Three complaints were received and forwarded to the Nevada secretary of state’s office for investigation, said a spokesperson for Clark County, which includes Las Vegas. One involved a man whose ballot was signed by his daughter, and another involved a woman whose handwriting and signature didn’t match those in county records. The third was from a woman who said she was turned away from early voting after officials determined a mailed ballot with her signature had already been received.
The AP has called Nevada for Biden, who was leading Trump by about 36,000 votes.
What Trump said: “Pennsylvania prevented us from watching much of the Ballot count.
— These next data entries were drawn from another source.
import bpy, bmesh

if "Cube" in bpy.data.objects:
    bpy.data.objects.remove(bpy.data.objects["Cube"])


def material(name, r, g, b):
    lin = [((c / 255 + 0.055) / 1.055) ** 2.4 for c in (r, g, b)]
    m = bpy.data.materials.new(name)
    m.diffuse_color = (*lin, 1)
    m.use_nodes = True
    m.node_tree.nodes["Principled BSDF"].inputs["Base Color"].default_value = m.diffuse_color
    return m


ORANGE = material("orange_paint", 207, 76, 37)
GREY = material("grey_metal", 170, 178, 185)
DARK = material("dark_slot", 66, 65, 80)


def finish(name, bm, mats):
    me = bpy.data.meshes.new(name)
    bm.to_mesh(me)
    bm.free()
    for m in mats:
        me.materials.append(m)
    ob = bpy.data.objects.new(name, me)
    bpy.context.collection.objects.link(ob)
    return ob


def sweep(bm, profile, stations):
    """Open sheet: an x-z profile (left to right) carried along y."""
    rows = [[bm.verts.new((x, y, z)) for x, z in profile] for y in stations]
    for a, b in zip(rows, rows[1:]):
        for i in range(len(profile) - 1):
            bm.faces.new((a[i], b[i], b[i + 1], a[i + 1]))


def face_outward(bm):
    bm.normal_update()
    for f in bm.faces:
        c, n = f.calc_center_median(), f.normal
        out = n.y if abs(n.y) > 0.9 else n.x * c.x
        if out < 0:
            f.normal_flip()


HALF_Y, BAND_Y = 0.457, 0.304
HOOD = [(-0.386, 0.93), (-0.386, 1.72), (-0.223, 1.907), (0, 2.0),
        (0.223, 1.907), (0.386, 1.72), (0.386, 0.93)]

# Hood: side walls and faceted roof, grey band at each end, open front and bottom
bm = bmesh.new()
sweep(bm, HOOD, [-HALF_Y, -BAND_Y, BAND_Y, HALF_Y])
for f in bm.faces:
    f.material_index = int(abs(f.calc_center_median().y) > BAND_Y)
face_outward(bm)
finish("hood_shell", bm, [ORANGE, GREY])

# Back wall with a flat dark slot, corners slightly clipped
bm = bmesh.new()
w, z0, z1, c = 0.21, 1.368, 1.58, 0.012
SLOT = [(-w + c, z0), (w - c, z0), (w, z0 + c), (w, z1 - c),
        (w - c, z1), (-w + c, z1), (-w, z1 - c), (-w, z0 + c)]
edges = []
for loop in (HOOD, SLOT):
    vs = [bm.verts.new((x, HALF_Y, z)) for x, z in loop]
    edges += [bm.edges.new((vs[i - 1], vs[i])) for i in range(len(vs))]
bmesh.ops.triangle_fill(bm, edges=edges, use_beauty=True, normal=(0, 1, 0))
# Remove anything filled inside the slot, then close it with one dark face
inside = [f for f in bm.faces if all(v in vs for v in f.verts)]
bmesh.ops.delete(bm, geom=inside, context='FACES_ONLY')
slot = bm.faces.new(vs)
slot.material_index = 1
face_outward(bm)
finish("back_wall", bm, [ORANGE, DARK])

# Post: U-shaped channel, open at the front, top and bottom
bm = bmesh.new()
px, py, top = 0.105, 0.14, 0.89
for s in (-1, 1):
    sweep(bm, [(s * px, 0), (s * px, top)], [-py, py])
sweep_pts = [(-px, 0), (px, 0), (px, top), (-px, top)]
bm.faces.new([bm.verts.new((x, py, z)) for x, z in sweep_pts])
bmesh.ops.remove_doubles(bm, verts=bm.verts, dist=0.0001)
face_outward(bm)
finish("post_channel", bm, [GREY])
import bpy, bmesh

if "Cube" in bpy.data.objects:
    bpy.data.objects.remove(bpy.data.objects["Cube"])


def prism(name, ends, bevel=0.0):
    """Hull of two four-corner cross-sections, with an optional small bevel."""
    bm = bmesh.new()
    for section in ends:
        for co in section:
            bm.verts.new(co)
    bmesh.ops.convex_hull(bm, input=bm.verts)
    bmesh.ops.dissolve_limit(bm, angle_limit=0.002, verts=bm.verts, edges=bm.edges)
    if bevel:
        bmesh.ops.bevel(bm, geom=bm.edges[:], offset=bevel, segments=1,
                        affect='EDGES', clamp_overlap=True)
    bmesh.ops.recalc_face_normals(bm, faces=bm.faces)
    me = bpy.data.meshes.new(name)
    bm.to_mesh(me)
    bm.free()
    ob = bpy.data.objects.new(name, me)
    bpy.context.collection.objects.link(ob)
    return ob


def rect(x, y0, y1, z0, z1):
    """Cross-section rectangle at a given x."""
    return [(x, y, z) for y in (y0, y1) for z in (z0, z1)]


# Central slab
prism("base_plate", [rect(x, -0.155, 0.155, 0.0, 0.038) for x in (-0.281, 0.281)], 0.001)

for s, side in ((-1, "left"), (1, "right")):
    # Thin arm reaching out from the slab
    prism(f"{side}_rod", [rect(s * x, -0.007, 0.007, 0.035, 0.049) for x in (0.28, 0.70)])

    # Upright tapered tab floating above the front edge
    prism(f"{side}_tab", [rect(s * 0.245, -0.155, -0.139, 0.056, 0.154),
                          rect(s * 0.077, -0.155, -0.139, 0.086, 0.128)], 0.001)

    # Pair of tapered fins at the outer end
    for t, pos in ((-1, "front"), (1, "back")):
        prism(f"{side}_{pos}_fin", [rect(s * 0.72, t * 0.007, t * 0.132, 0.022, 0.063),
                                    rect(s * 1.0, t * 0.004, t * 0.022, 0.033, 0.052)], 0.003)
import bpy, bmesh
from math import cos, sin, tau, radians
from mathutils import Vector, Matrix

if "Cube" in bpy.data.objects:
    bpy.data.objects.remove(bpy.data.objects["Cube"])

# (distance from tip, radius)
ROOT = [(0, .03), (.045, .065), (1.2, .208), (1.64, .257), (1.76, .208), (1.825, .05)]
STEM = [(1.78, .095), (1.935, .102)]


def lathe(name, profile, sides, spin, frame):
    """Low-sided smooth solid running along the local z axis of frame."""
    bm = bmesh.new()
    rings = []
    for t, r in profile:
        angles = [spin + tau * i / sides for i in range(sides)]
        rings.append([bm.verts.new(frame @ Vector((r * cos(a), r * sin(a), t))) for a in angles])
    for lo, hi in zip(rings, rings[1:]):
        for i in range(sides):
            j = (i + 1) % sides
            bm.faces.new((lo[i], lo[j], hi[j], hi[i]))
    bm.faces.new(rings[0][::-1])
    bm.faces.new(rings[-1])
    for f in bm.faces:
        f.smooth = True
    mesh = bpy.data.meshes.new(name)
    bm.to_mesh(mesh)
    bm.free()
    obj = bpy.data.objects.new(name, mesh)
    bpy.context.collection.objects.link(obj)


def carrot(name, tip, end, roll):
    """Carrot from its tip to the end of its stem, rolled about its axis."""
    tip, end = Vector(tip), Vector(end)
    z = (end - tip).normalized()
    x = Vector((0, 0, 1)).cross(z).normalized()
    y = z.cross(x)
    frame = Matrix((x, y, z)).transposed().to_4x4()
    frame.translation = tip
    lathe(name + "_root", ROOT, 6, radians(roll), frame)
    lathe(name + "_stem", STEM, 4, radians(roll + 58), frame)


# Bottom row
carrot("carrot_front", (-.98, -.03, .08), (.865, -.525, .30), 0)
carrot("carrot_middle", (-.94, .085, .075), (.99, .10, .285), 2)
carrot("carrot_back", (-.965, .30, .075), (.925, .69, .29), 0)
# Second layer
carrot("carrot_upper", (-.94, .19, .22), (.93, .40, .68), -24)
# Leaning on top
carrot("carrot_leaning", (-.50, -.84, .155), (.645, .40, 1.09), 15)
Unthinkable and illegal in this country.”
The reality: Republicans sued the city of Philadelphia over how close they could stand to election workers processing ballots. A state judge ordered the city to let observers get within 6 feet (1.8 meters) of election workers. The city appealed, citing concerns over worker safety amid the coronavirus pandemic and the potential for intimidation.
But Republican lawyers acknowledged in court that they had observers on site in Philadelphia, as did Democrats. The counting in Philadelphia was also livestreamed.
Trump was behind by 45,000 votes in Pennsylvania, which the AP has called for Biden.
What Trump said: “Wisconsin is looking very good. Needs a little time statutorily. Will happen soon! @Reince @SeanDuffyWI” He tagged his former White House chief of staff, Reince Priebus, and former Republican U.S. Rep. Sean Duffy.
The reality: Biden defeated Trump by about 20,500 votes in Wisconsin, a margin of about six-tenths of a point. That is within the 1-point margin allowed for the losing candidate to request a recount, something the Trump campaign has said it intends to pursue. However, Trump can’t ask for the recount until after all of the state’s 72 counties have completed canvassing the vote, likely on Nov. 17.
Electoral research conducted by the AP found there have been at least 31 statewide recounts since 2000. Three of those changed the outcome of the election. The initial margins in those races were 137 votes, 215 votes and 261 votes.
Associated Press writers Scott Bauer in Madison, Wis.; Kate Brumback in Atlanta; Marc Levy in Harrisburg, Pa.; and Ken Ritter in Las Vegas contributed to this report.